▶ Task material:
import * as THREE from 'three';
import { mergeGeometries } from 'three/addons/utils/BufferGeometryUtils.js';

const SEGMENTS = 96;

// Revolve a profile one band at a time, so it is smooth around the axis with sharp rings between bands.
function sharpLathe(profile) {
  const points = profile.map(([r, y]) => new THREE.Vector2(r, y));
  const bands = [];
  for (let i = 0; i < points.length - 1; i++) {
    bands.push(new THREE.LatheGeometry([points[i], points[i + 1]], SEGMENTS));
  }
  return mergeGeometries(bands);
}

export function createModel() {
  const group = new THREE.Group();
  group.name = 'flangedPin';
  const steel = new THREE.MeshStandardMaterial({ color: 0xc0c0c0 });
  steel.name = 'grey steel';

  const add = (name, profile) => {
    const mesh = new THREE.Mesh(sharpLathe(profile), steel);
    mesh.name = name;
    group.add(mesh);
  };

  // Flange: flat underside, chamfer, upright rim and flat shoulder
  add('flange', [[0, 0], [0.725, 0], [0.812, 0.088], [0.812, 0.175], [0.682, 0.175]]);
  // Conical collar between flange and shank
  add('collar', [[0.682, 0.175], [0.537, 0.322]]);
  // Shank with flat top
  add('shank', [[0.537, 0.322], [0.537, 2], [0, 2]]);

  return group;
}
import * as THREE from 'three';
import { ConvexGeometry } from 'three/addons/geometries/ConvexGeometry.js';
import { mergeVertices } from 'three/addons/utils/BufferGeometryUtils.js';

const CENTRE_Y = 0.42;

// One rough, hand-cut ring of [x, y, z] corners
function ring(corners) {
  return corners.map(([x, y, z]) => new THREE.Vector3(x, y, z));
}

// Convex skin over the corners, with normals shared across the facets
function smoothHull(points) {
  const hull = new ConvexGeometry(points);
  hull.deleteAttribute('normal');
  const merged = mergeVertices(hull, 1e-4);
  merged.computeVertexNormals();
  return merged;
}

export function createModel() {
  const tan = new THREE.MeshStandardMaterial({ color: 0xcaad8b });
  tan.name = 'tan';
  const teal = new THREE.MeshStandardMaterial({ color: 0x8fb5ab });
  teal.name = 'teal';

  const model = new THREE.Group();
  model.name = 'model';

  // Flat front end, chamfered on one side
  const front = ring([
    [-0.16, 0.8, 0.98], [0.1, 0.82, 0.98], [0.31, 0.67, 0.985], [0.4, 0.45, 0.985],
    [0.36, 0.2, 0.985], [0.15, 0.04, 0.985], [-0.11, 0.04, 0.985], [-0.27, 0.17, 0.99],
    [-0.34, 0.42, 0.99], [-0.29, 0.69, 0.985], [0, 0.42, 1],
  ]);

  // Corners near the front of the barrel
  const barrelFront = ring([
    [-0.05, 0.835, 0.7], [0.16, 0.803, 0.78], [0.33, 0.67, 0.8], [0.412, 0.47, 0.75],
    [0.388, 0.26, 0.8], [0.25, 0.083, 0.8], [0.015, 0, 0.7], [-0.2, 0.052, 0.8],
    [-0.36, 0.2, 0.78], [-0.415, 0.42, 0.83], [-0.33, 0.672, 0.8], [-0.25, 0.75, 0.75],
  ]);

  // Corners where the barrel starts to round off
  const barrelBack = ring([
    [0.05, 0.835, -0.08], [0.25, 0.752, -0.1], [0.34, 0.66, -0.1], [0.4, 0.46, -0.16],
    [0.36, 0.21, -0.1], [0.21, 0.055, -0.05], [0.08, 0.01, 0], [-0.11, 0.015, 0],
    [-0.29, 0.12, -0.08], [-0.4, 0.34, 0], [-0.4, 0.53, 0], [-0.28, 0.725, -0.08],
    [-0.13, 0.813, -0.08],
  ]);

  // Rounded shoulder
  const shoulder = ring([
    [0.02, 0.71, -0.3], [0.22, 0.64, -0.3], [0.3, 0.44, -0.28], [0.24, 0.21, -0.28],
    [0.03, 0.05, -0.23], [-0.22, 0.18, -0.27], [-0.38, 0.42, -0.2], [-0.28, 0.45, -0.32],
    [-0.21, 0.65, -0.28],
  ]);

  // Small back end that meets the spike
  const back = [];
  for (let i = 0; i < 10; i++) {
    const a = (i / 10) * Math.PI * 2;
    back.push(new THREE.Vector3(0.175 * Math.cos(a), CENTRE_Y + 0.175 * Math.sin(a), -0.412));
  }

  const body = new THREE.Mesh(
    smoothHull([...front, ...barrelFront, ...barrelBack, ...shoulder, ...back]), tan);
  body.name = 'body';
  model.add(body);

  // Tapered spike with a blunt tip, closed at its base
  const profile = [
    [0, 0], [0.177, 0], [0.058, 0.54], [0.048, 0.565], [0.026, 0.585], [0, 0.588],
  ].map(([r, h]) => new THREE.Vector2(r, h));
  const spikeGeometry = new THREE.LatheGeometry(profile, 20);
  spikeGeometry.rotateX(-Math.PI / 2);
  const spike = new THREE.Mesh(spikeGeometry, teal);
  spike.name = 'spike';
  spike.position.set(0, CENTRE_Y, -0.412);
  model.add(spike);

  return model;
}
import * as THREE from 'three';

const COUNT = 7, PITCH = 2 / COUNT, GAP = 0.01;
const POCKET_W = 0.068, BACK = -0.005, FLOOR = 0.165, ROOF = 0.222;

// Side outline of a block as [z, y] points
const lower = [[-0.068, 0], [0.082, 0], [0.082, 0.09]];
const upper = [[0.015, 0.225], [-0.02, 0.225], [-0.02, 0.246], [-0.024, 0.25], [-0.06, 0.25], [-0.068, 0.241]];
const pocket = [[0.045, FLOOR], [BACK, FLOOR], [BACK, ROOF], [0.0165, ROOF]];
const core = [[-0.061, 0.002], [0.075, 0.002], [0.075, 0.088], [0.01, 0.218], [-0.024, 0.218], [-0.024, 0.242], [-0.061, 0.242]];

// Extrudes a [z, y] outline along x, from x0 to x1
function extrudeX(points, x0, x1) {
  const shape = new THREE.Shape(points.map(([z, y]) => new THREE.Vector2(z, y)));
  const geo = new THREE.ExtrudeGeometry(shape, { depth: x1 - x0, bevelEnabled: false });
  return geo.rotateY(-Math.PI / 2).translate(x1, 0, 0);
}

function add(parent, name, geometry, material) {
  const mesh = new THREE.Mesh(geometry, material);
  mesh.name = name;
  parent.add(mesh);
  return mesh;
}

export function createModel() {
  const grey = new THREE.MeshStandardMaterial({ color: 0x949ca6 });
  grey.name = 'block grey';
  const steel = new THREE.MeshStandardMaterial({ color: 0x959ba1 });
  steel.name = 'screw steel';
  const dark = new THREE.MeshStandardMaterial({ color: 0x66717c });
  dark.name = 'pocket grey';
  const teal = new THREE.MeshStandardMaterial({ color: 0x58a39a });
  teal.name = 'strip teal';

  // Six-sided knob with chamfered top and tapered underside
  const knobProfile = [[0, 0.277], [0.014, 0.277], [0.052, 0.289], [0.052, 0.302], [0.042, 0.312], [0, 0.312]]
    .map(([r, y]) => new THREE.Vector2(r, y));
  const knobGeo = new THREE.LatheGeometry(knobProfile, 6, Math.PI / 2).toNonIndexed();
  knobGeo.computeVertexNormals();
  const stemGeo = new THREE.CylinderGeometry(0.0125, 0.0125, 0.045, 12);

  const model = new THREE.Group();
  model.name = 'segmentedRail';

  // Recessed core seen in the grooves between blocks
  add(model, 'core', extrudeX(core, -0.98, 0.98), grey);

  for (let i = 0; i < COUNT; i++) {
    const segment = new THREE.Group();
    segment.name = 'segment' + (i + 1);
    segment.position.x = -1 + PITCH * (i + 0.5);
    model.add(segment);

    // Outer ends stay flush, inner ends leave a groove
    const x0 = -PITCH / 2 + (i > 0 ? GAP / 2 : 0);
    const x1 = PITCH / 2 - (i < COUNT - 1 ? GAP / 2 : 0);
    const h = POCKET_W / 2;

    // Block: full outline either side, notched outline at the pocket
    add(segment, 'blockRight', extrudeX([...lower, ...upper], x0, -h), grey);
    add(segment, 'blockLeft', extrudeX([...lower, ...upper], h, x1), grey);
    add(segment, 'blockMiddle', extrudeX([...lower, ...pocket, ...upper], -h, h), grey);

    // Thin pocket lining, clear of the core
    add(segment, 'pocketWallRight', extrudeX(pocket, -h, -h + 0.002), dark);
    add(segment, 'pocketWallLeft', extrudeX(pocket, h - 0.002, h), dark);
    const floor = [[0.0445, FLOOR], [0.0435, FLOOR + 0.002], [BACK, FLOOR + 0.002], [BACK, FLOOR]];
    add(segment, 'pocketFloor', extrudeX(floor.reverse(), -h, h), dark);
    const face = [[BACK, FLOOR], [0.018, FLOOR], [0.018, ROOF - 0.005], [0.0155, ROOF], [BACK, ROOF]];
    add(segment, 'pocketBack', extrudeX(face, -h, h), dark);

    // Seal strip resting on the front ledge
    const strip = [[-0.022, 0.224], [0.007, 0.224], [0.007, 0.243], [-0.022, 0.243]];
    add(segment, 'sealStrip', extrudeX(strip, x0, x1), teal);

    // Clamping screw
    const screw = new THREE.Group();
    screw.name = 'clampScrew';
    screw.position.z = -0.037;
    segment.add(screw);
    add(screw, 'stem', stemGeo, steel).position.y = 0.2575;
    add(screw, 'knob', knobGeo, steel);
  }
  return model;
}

▶ Exercise brief: Reproduce only the lines above spanning from the line containing "from x0 to x1" through the line containing "for (let i = 0; i < COUNT;", word for word.

▶ Solved exercise:
// Extrudes a [z, y] outline along x, from x0 to x1
function extrudeX(points, x0, x1) {
  const shape = new THREE.Shape(points.map(([z, y]) => new THREE.Vector2(z, y)));
  const geo = new THREE.ExtrudeGeometry(shape, { depth: x1 - x0, bevelEnabled: false });
  return geo.rotateY(-Math.PI / 2).translate(x1, 0, 0);
}

function add(parent, name, geometry, material) {
  const mesh = new THREE.Mesh(geometry, material);
  mesh.name = name;
  parent.add(mesh);
  return mesh;
}

export function createModel() {
  const grey = new THREE.MeshStandardMaterial({ color: 0x949ca6 });
  grey.name = 'block grey';
  const steel = new THREE.MeshStandardMaterial({ color: 0x959ba1 });
  steel.name = 'screw steel';
  const dark = new THREE.MeshStandardMaterial({ color: 0x66717c });
  dark.name = 'pocket grey';
  const teal = new THREE.MeshStandardMaterial({ color: 0x58a39a });
  teal.name = 'strip teal';

  // Six-sided knob with chamfered top and tapered underside
  const knobProfile = [[0, 0.277], [0.014, 0.277], [0.052, 0.289], [0.052, 0.302], [0.042, 0.312], [0, 0.312]]
    .map(([r, y]) => new THREE.Vector2(r, y));
  const knobGeo = new THREE.LatheGeometry(knobProfile, 6, Math.PI / 2).toNonIndexed();
  knobGeo.computeVertexNormals();
  const stemGeo = new THREE.CylinderGeometry(0.0125, 0.0125, 0.045, 12);

  const model = new THREE.Group();
  model.name = 'segmentedRail';

  // Recessed core seen in the grooves between blocks
  add(model, 'core', extrudeX(core, -0.98, 0.98), grey);

  for (let i = 0; i < COUNT; i++) {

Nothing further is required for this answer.